Do you love weird sci-fi/fantasy, the weirder the better? Do you love complicated dark and twisty relationships? Are you a horror fan? Please meet Gideon, a swordswoman who just wants to get the hell off her home planet and away from the jerks she lives with, who then ends up in a locked-planet murder mystery and has to try to unravel a tangled web with her brain instead of just stabbing things.
Girl Gone Viral by Alisha Rai
This was all me this year, and there wasn’t one particular ask that prompted my recommendation; it’s more accurate to say I was looking for opportunities! I love this romance, which has all of my favorite things: two people recovering from their own traumas together through Using Their Words, supportive friend groups, extended family hijinks, and an inclusive cast. So much to love!
Foundryside by Robert Jackson Bennett

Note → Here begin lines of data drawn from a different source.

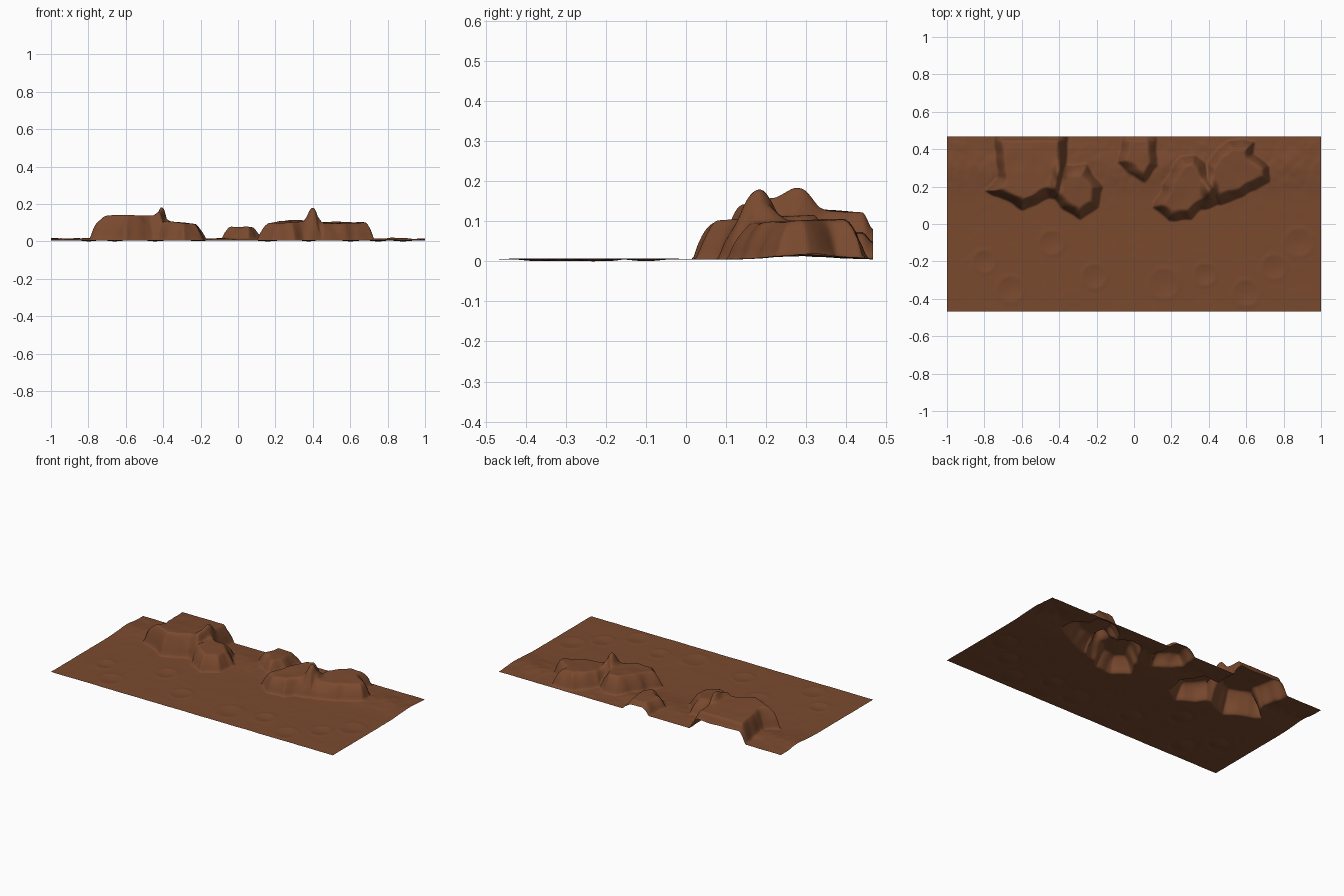
import bpy, bmesh, math
from mathutils import Vector, noise

if "Cube" in bpy.data.objects:
    bpy.data.objects.remove(bpy.data.objects["Cube"])

NX, NY, HX, HY = 300, 140, 1.0, 0.467

# Mesas: (top height, top slope in x, in y, base outline)
MESAS = [
    (0.142, 0, -.07, [(-.77, .52), (-.73, .25), (-.80, .18), (-.59, .07), (-.46, .135),
                      (-.36, .12), (-.35, .52)]),                           # back left
    (0.108, -.1, 0, [(-.44, .14), (-.35, .05), (-.29, .02), (-.19, .08), (-.16, .20),
                     (-.25, .32), (-.42, .32)]),                            # front left
    (0.083, -.03, -.05, [(-.05, .53), (-.10, .32), (0, .25), (.06, .22), (.14, .30),
                         (.12, .53)]),                                      # middle
    (0.113, .03, .06, [(.10, .09), (.18, .013), (.31, .02), (.36, .075), (.46, .11),
                       (.46, .20), (.34, .38), (.24, .36), (.15, .22)]),    # front right
    (0.108, 0, .05, [(.38, .13), (.46, .10), (.59, .145), (.73, .225), (.73, .31),
                     (.645, .38), (.65, .45), (.50, .455), (.37, .32)]),    # back right
]
# Rock spires: x, y, radius x, radius y, added height
SPIRES = [(.402, .188, .034, .05, .07), (-.402, .28, .026, .042, .05), (-.42, .22, .024, .04, .02)]
# Shallow craters: x, y, radius
CRATERS = [(-.66, -.35, .07), (-.21, -.28, .065), (-.44, -.1, .065), (.16, -.32, .08),
           (.38, -.27, .06), (.6, -.37, .07), (.88, -.1, .075), (.75, -.23, .065), (-.8, -.2, .06)]


def smooth(t):
    t = max(0.0, min(1.0, t))
    return t * t * (3 - 2 * t)


def inside_depth(x, y, poly):
    """Distance to the outline, positive inside."""
    best, inside = 9.0, False
    ax, ay = poly[-1]
    for bx, by in poly:
        ex, ey = bx - ax, by - ay
        t = max(0, min(1, ((x - ax) * ex + (y - ay) * ey) / (ex * ex + ey * ey)))
        best = min(best, math.hypot(x - ax - t * ex, y - ay - t * ey))
        if (ay > y) != (by > y) and x < ex * (y - ay) / ey + ax:
            inside = not inside
        ax, ay = bx, by
    return best if inside else -best


def cliff(d):
    """Cliff section: flared foot, steep face, rounded rim."""
    t = max(0.0, min(1.0, d / 0.06))
    return 0.45 * smooth(t) + 0.55 * (1 - (1 - t) ** 1.8) * smooth(t * 3)


def wave(x, y, scale, seed):
    return noise.noise(Vector((x * scale, y * scale, seed)))


def ground(x, y):
    z = 0.0125 + 0.011 * math.exp(-((y - .3) / .11) ** 2)
    rough = 0.0012 + 0.004 * smooth((y - .12) / .15) * smooth((.475 - y) / .06)
    z += rough * (wave(x, y, 9, 3) + 0.4 * wave(x, y, 25, 7))
    for cx, cy, r in CRATERS:
        d = math.hypot(x - cx, y - cy) / r
        if d < 1.4:
            z += 0.0018 * math.exp(-((d - 1) / .2) ** 2) - 0.0045 * smooth(1 - d)
    return z


def height(x, y):
    z = g = ground(x, y)
    # warp the outlines a little for fluted cliffs
    wx = x + .014 * wave(x, y, 14, 1)
    wy = y + .014 * wave(x, y, 14, 5)
    for top, sx, sy, poly in MESAS:
        xs, ys = zip(*poly)
        if min(xs) < wx < max(xs) and min(ys) < wy < max(ys):
            d = inside_depth(wx, wy, poly)
            if d > 0:
                mx, my = sum(xs) / len(xs), sum(ys) / len(ys)
                t = top + sx * (x - mx) + sy * (y - my) + .003 * wave(x, y, 12, 9)
                z = max(z, g + (t - g) * cliff(d))
    for cx, cy, rx, ry, h in SPIRES:
        q = ((x - cx) / rx) ** 2 + ((y - cy) / ry) ** 2
        if q < 9:
            z += h * math.exp(-q ** 1.3)
    # the rear rim sags at the sheet's edge
    if y > .44:
        z = g + (z - g) * (1 - .35 * smooth((y - .44) / .027))
    return z


# Terrain sheet
bm = bmesh.new()
bmesh.ops.create_grid(bm, x_segments=NX, y_segments=NY, size=HX)
for v in bm.verts:
    v.co.y *= HY
    v.co.z = height(v.co.x, v.co.y)
low = min(v.co.z for v in bm.verts)
for v in bm.verts:
    v.co.z -= low
for f in bm.faces:
    f.smooth = True
mesh = bpy.data.meshes.new("desert_terrain")
bm.to_mesh(mesh)
bm.free()

# Single red-brown rock colour
rock = bpy.data.materials.new("red_brown_rock")
rock.diffuse_color = (0.195, 0.068, 0.028, 1)
rock.use_nodes = True
rock.node_tree.nodes["Principled BSDF"].inputs["Base Color"].default_value = rock.diffuse_color
mesh.materials.append(rock)
terrain = bpy.data.objects.new("desert_terrain", mesh)
bpy.context.collection.objects.link(terrain)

Quite a few folks were looking for fantasy heists in 2020 (can’t blame ’em), and this is an Amanda favorite. Sancia has stolen a magical object, everyone is out to get her, and she has to assemble a ragtag band of allies to save herself and maybe the day. Page-turner, found family, diverse characters, lots of world-building, you’re welcome.
Girl, Woman, Other by Bernardine Evaristo
This book knocked our socks off, and well deserved its Booker Prize win. It follows 12 characters in the UK, mostly Black women, is written in a sort of free verse style, and will rip your heart out but also maybe make you believe in people again. The characters deal with so many difficult life moments—infidelity, assault, racism, violence of all kinds—and while they’re far from perfect, they are each unforgettable in their own way.
The Vanishing Half by Britt Bennett
We get lots of questions for family stories, and this book was read and loved by many Rioters this year. Two sisters, both Black and from the South, are living two very different lives, and the reasons why—and what happens when those divergent lives come back together—make this an incredibly compelling read.
The Southern Book Club’s Guide to Slaying Vampires by Grady Hendrix
Did you want a rompy fun book with a supernatural mystery and social justice as part of it? Here you go! A group of Southern women go from reading about vampires in their book club to suspecting that one has moved into town and is targeting marginalized children. They fight both the patriarchy and the Forces of Darkness, and it’s a wild ride.
Untamed by Glennon Doyle
Many of our listeners were looking for reads to help them or their loved ones feel more empowered this year, and Doyle’s latest memoir does exactly that. She chronicles leaving her marriage, finding new love, and unlearning all of the toxic behaviors that had become part of her daily life. Lots of food for thought here on those looking to start fresh.
The Tenth Muse by Catherine Chung
Readers looking for books about women in STEM and for historical fiction both got pointed at this one. Following Katherine, a mathematician and Asian American whose parents are hiding secrets that go back to WWII, it examines what it means to be a genius along the dark sides of academia and generational family trauma.
Bonds of Brass by Emily Skrutskie
Space boyfriends on the run! That’s all we really need to say here, right? Alright, fine, here’s a little more. Ettian and Gal are roommates at a military academy in a galactic empire, and when their classmates try to murder Gal, the two have to start being honest with each other about who they are—and eventually, how they feel about each other.